To send content items to your account,
please confirm that you agree to abide by our usage policies.
If this is the first time you use this feature, you will be asked to authorise Cambridge Core to connect with your account.
Find out more about sending content to .
To send content items to your Kindle, first ensure email@example.com
is added to your Approved Personal Document E-mail List under your Personal Document Settings
on the Manage Your Content and Devices page of your Amazon account. Then enter the ‘name’ part
of your Kindle email address below.
Find out more about sending to your Kindle.
Note you can select to send to either the @free.kindle.com or @kindle.com variations.
‘@free.kindle.com’ emails are free but can only be sent to your device when it is connected to wi-fi.
‘@kindle.com’ emails can be delivered even when you are not connected to wi-fi, but note that service fees apply.
Housing for people with acquired brain injury (ABI) or spinal cord injury (SCI) remains a significant issue in Australia and internationally. This review examined the current research evidence regarding the efficacy of housing alternatives for adults with ABI or SCI in relation to four principal outcomes of interest: the person’s (1) community integration/participation, (2) independence, (3) psychosocial well-being and (4) quality of life. The review also sought to identify how the reported efficacy of the housing alternatives might be impacted by individual factors.
For this systematic review, quantitative empirical, peer-reviewed research published after 1 January 2003 was sought.

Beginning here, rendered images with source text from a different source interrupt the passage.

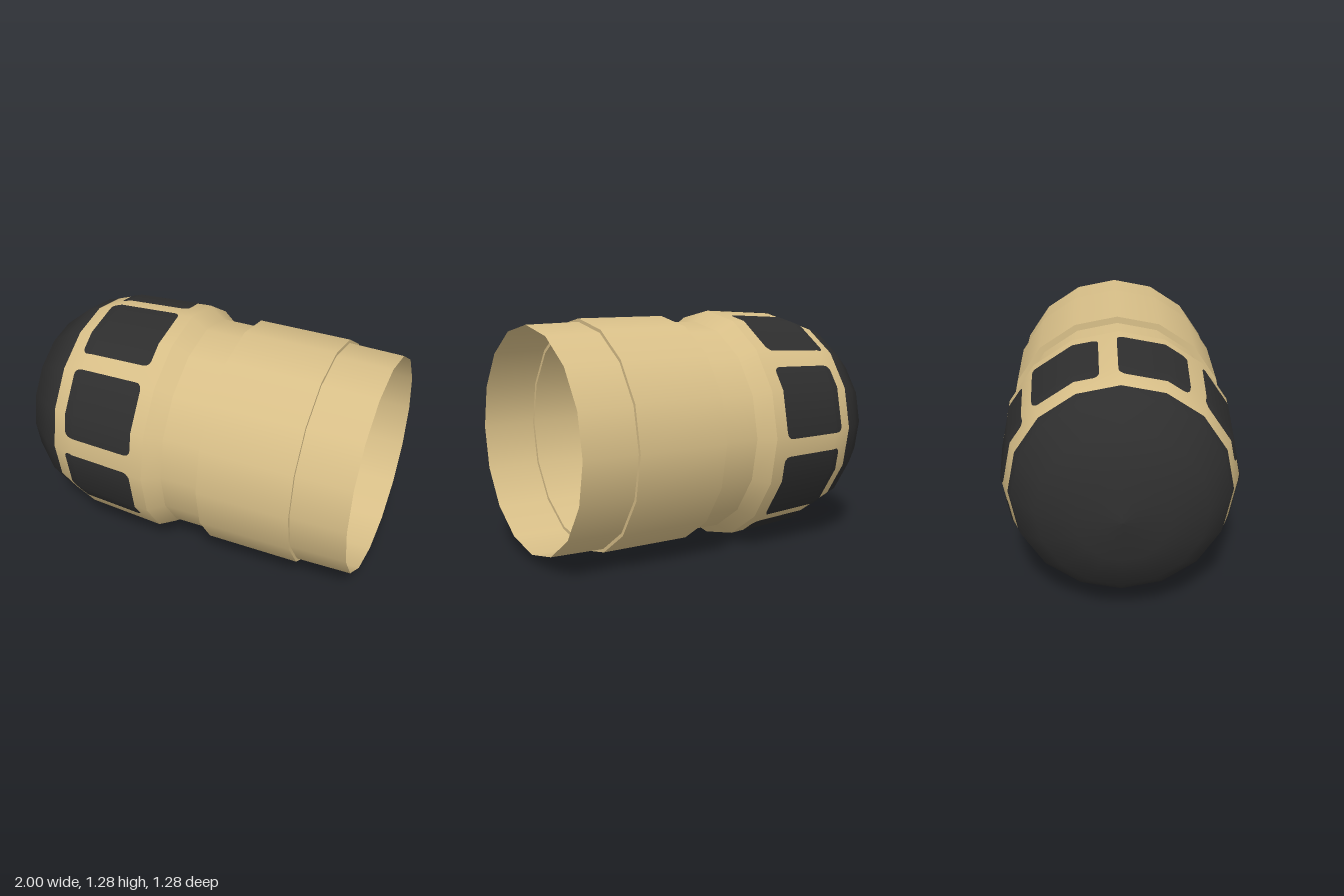
import * as THREE from 'three';

const SIDES = 16, CY = 0.643, STEP = Math.PI * 2 / SIDES, DEG = Math.PI / 180;

export function createModel() {
  const group = new THREE.Group();
  const tan = new THREE.MeshStandardMaterial({ color: 0xd8bf88, side: THREE.DoubleSide });
  tan.name = 'sand tan';
  const dark = new THREE.MeshStandardMaterial({ color: 0x2e2e2e, side: THREE.DoubleSide });
  dark.name = 'charcoal';

  const add = (name, geo, mat) => {
    const m = new THREE.Mesh(geo, mat);
    m.name = name;
    group.add(m);
    return m;
  };

  // Profile of [x, radius] pairs turned around the x axis
  const turn = (profile) => {
    const geo = new THREE.LatheGeometry(profile.map(([x, r]) => new THREE.Vector2(r, x)), SIDES);
    geo.rotateZ(-Math.PI / 2);
    geo.translate(0, CY, 0);
    return geo;
  };

  // Rounded nose: dark cap running smoothly into a tan band
  const nose = [[-1, 0], [-0.97, 0.23], [-0.89, 0.425], [-0.74, 0.55], [-0.674, 0.571], [-0.535, 0.617], [-0.105, 0.642]];
  const noseGeo = turn(nose);
  const perSide = (nose.length - 1) * 6, capCount = 4 * 6;
  for (let i = 0; i < SIDES; i++) {
    noseGeo.addGroup(i * perSide, capCount, 0);
    noseGeo.addGroup(i * perSide + capCount, perSide - capCount, 1);
  }
  add('nose', noseGeo, [dark, tan]);

  // Open tubular body, one piece per crisp section
  const sections = {
    shoulder: [[-0.105, 0.642], [-0.02, 0.583]],
    neck: [[-0.02, 0.583], [0.2, 0.583]],
    sleeveFrontLip: [[0.2, 0.583], [0.2, 0.62]],
    sleeve: [[0.2, 0.62], [0.705, 0.62]],
    sleeveRearLip: [[0.705, 0.62], [0.705, 0.583]],
    endTube: [[0.705, 0.602], [1, 0.596]],
  };
  for (const [name, profile] of Object.entries(sections)) add(name, turn(profile), tan);

  // Radius of the nose band at x, and of its flat-sided outline at an angle
  const bandRadius = (x) => x < -0.535
    ? THREE.MathUtils.mapLinear(x, -0.674, -0.535, 0.571, 0.617)
    : THREE.MathUtils.mapLinear(x, -0.535, -0.105, 0.617, 0.642);
  const facet = (a) => Math.cos(STEP / 2) / Math.cos(THREE.MathUtils.euclideanModulo(a, STEP) - STEP / 2);

  // Rounded panel that follows the facets of the band
  const panelGeometry = (offset) => {
    const x0 = -0.592, x1 = -0.18, c = 0.035, mid = 28 * DEG, half = 18 * DEG, round = 3.2 * DEG;
    const xs = [-0.535];
    for (let i = 0; i <= 5; i++) {
      const d = c * (1 - Math.cos(i / 5 * Math.PI / 2));
      xs.push(x0 + d, x1 - d);
    }
    xs.sort((a, b) => a - b);
    const pos = [], nor = [], index = [];
    xs.forEach((x, i) => {
      const t = Math.max(0, 1 - Math.min(x - x0, x1 - x) / c);
      const h = half - round * (1 - Math.sqrt(Math.max(0, 1 - t * t)));
      const lo = mid - h, hi = mid + h;
      [lo, STEP, Math.min(2 * STEP, hi), hi].forEach((a, j) => {
        const r = bandRadius(x) * facet(a) + offset;
        pos.push(x, CY + r * Math.sin(a), r * Math.cos(a));
        const n = new THREE.Vector3(x < -0.535 ? -0.25 : -0.1, Math.sin(a), Math.cos(a)).normalize();
        nor.push(n.x, n.y, n.z);
        if (i && j) {
          const q = i * 4 + j, p = q - 4;
          index.push(p - 1, q - 1, q, p - 1, q, p);
        }
      });
    });
    const geo = new THREE.BufferGeometry();
    geo.setAttribute('position', new THREE.Float32BufferAttribute(pos, 3));
    geo.setAttribute('normal', new THREE.Float32BufferAttribute(nor, 3));
    geo.setIndex(index);
    return geo.translate(0, -CY, 0);
  };

  // Eight dark panels around the band, on its outer and inner faces
  for (const [name, offset] of [['outerPanel', 0.003], ['innerPanel', -0.003]]) {
    const geo = panelGeometry(offset);
    for (let k = 0; k < 8; k++) {
      const panel = add(name + (k + 1), geo, dark);
      panel.position.y = CY;
      panel.rotation.x = k * Math.PI / 4;
    }
  }
  return group;
}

Ten journal articles met the eligibility criteria. None of the included studies comprised an adult SCI sample.
The research identified lower levels of community integration/participation, independence, psychosocial well-being and quality of life for adults (particularly younger adults) with ABI living in ‘structured settings’ (i.e., residential care) compared to those living in ‘home-like’ environments (i.e., private homes) and ‘disability-specific’ settings (i.e., shared supported accommodation, group homes, foster care homes, cluster units).
More research is needed to compare ‘home-like’ and ‘disability-specific’ settings, and individual housing models more generally (i.e., living at home with friends vs with family vs living in shared supported accommodation vs living in residential care). This review identified a number of limitations in the current evidence base and several important directions for future research. Policymakers, architects, designers, builders, developers, funding agencies, international researchers as well as people with ABI or SCI and their families may benefit from the findings of this review.

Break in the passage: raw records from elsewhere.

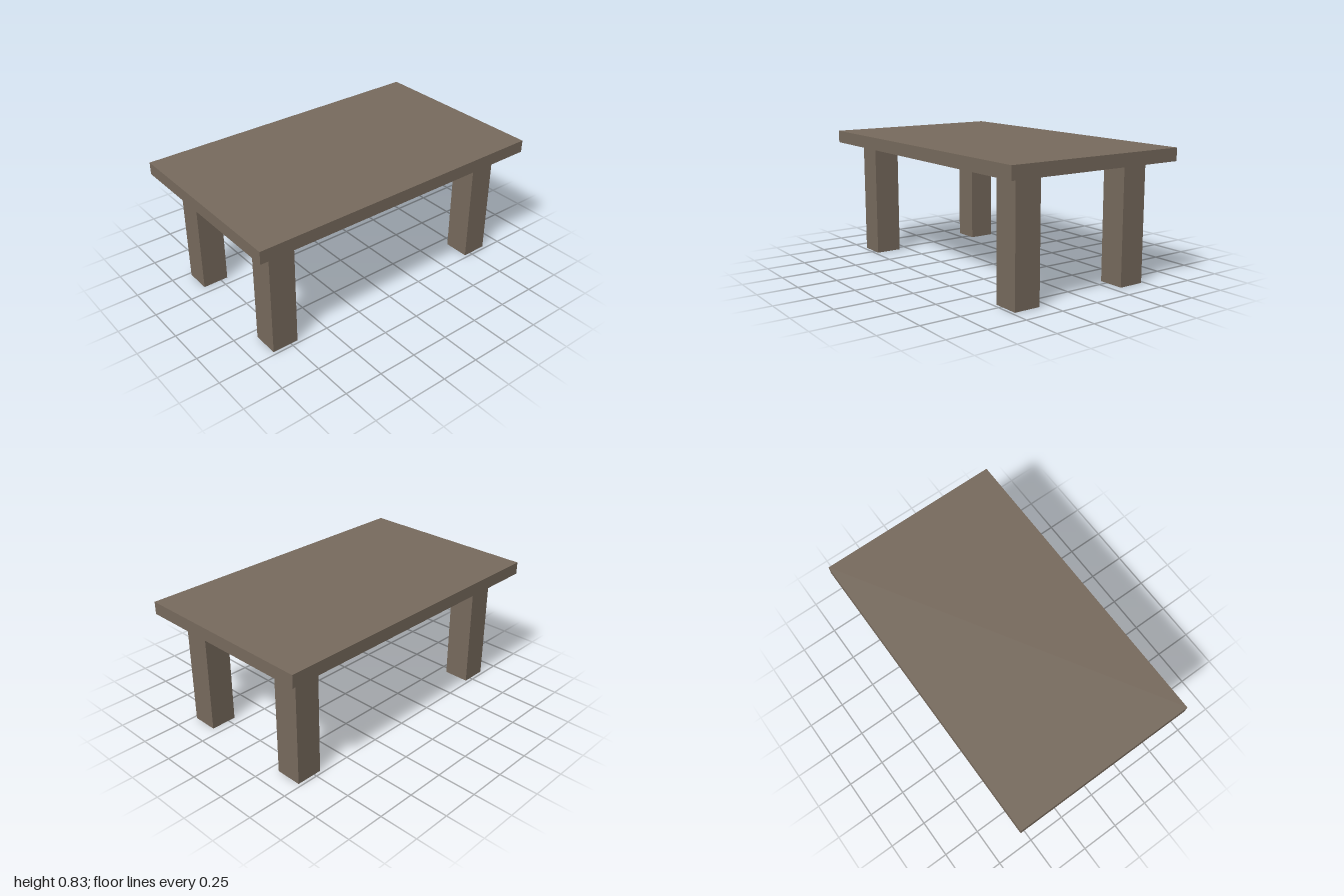
import * as THREE from 'three';

export function createModel() {
  const model = new THREE.Group();
  model.name = 'table';

  const wood = new THREE.MeshStandardMaterial({ color: 0x776a5d, side: THREE.DoubleSide });
  wood.name = 'brownWood';

  const legHeight = 0.75, legWidth = 0.17, topThickness = 0.08;

  // Tabletop slab
  const top = new THREE.Mesh(new THREE.BoxGeometry(2, topThickness, 1.206), wood);
  top.name = 'tabletop';
  top.position.y = legHeight + topThickness / 2;
  model.add(top);

  // Square hollow legs, open at the ends
  const radius = legWidth / Math.SQRT2;
  const legGeometry = new THREE.CylinderGeometry(radius, radius, legHeight, 4, 1, true, Math.PI / 4)
    .toNonIndexed();
  legGeometry.computeVertexNormals();

  for (const [sideName, sx] of [['Left', 1], ['Right', -1]]) {
    for (const [endName, sz] of [['front', 1], ['back', -1]]) {
      const leg = new THREE.Mesh(legGeometry, wood);
      leg.name = `${endName}${sideName}Leg`;
      leg.position.set(sx * 0.787, legHeight / 2, sz * 0.394);
      model.add(leg);
    }
  }

  return model;
}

The current study explored the experiences and aspirations of a cohort of Aboriginal and Torres Strait Islander adults with neurocognitive disability residing in a homeless shelter in regional Queensland, Australia. Neurocognitive disability (NCD) refers to any acquired disorder or injury to the brain where the primary clinical deficit is in cognitive function.
The data reported on in this paper emerged from a broader study that aimed to understand the extent and nature of neurocognitive disability amongst homeless Aboriginal and Torres Strait Islander people. The broader study found high levels of NCD which impacted on people’s ability to participate in society. As part of the study, qualitative information was sought regarding participant life experiences. A culturally safe and acceptable structure of “past, present and future” was applied to open-ended questions.
Thematic analysis of the data identified four broad themes of i) normalisation of illness and disability; ii) trauma and loss; iii) socioeconomic disadvantage; and iv) hope and disempowerment. This paper reports on these themes and experiences, which occurred across the life span, intersected with NCD, and contributed to what we have termed ‘complex disablement’ amongst this cohort.
While causal links between life experience, disability and disablement are not always clear, our findings suggest that attempts to address homelessness must engage with this complexity. The application of holistic, intersectoral supports, which encompass culturally informed, community driven approaches are needed. Understanding the impacts of individual and intergenerational trauma is crucial to safe and effective service provision for this cohort.
Email your librarian or administrator to recommend adding this to your organisation's collection.